For me, this film picks up where Mean Girls and Booksmart left off for young women and the issues experienced while navigating high school with all the awkwardness, moodiness and unexpectedly unapologetic moments that come along with it. Watching Vivian and Claudia’s friendship unravel from a tight knit do or die to a complete and utter schism was so indicative of being a teenager, yet a reminder of how important it is to listen and learn devoid of judgement. Heavy issues revolving around rape, racism and sexism are handled NOT with kid gloves, but with grit and honesty through the words adapted by Tamara Chestna and Dylan Meyer.
Performances are consistently fantabulous all the way around especially from Lauren Tsai, Hadley Robinson, Patrick Schwarznegger, Amy Poehler, Alycia Pascual-Pena, Nico Hiraga, Ike Barinholtz, Marcia Gay Harden and Clark Gregg. I particularly love the tender relationship between Seth and Vivian. Seth’s ability to support Vivian knowing she is strong, opinionated and independent was refreshing to see in a teen dramedy. Patrick Schwarznegger is pitch perfect as Mitchell, the bad boy in every sense of the word that you want to hate but are fascinated with his cluelessness.
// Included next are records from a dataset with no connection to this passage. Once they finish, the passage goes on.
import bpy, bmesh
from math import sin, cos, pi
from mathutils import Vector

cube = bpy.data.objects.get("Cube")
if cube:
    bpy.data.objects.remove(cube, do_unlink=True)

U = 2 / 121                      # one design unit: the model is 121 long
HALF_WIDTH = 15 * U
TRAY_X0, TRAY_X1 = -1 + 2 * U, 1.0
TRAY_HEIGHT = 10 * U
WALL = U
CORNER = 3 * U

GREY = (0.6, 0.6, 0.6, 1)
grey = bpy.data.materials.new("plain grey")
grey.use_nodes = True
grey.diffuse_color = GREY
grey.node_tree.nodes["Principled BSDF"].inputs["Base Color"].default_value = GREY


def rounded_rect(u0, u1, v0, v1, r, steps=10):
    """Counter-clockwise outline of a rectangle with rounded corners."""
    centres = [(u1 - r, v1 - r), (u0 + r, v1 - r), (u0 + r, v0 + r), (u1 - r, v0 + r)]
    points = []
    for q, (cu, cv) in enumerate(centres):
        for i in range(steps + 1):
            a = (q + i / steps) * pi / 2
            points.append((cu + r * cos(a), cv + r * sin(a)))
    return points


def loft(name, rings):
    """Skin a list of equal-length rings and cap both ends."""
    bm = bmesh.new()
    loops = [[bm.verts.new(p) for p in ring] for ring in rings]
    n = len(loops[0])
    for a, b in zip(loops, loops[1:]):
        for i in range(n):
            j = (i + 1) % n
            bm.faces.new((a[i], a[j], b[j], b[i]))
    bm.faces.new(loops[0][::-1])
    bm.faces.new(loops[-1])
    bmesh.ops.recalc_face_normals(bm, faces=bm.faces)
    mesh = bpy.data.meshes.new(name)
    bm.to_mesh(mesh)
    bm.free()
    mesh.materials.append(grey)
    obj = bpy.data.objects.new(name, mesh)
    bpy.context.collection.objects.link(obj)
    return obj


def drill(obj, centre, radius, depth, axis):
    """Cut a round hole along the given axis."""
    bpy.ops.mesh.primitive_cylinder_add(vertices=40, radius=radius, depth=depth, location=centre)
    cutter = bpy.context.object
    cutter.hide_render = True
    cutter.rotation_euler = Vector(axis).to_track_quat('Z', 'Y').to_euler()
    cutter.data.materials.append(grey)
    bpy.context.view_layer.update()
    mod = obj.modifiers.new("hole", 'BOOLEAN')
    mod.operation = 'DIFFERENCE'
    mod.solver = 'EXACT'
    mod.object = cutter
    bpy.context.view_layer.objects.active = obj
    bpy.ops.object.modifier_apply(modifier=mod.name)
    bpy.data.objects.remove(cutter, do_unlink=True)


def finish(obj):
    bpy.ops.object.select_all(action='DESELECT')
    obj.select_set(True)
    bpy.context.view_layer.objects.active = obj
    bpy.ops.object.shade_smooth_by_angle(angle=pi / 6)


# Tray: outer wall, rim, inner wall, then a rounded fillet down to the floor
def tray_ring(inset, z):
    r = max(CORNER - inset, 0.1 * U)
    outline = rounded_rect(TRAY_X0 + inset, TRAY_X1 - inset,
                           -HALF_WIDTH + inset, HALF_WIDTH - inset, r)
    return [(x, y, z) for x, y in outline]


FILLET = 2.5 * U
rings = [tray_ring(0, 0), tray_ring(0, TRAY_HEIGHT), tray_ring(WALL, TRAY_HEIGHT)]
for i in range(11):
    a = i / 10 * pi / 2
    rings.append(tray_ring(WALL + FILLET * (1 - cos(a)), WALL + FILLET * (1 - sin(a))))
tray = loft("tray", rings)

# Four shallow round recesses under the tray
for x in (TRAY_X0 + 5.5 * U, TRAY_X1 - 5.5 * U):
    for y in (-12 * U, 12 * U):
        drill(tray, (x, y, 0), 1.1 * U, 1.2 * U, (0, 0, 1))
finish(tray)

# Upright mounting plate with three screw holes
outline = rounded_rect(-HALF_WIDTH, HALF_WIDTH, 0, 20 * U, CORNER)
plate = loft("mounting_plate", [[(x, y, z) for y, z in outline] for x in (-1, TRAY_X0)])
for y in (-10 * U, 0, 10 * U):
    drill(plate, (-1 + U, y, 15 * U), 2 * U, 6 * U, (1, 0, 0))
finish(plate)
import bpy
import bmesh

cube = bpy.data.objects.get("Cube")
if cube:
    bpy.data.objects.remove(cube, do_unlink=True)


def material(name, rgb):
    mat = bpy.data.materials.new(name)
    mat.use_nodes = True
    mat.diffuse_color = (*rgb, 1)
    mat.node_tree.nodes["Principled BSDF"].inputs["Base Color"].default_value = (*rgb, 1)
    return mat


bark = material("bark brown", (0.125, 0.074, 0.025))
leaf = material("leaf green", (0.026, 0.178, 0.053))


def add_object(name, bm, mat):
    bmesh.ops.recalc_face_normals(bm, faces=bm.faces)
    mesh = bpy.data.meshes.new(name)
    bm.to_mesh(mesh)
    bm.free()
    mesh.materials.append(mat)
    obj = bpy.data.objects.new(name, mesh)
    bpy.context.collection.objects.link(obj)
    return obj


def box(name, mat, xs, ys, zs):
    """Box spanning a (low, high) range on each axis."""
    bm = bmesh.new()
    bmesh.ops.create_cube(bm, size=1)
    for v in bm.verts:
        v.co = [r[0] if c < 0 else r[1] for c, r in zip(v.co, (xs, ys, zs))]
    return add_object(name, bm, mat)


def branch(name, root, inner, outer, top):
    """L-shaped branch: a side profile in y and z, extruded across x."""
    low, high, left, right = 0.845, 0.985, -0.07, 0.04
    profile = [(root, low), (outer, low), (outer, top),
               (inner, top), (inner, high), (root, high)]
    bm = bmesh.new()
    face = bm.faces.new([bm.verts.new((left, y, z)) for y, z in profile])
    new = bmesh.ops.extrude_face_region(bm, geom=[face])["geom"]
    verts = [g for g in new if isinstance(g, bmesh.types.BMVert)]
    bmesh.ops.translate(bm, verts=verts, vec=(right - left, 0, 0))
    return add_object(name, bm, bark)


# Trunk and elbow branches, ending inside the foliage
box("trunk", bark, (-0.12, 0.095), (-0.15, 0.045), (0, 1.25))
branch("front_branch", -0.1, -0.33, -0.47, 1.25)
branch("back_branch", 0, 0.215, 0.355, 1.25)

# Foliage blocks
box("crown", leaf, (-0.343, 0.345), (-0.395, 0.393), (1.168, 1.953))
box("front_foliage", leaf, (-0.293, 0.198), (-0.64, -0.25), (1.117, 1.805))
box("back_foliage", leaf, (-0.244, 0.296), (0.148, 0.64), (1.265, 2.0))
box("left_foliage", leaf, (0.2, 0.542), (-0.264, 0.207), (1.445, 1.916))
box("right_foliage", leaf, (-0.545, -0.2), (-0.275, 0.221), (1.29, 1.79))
Alycia Pascual-Pena is pure fire as the new feminist on the block shaking things up while leaving no prisoners behind.
Existing in a world where work from the Suffragette’s, women of the 70’s and those who coordinated the historic Women’s Marches in the 21st century, it has become more imperative than ever to ensure our voices, rights and integrity as a gender do not continue to be comprised, ignored and disrespected. A lesson that is continuing on through this cinematic mantra for women’s rights.
Moxie, currently streaming via Netflix, may have a few pacing issues here and there, but overall it’s a film that definitely deserves to be seen.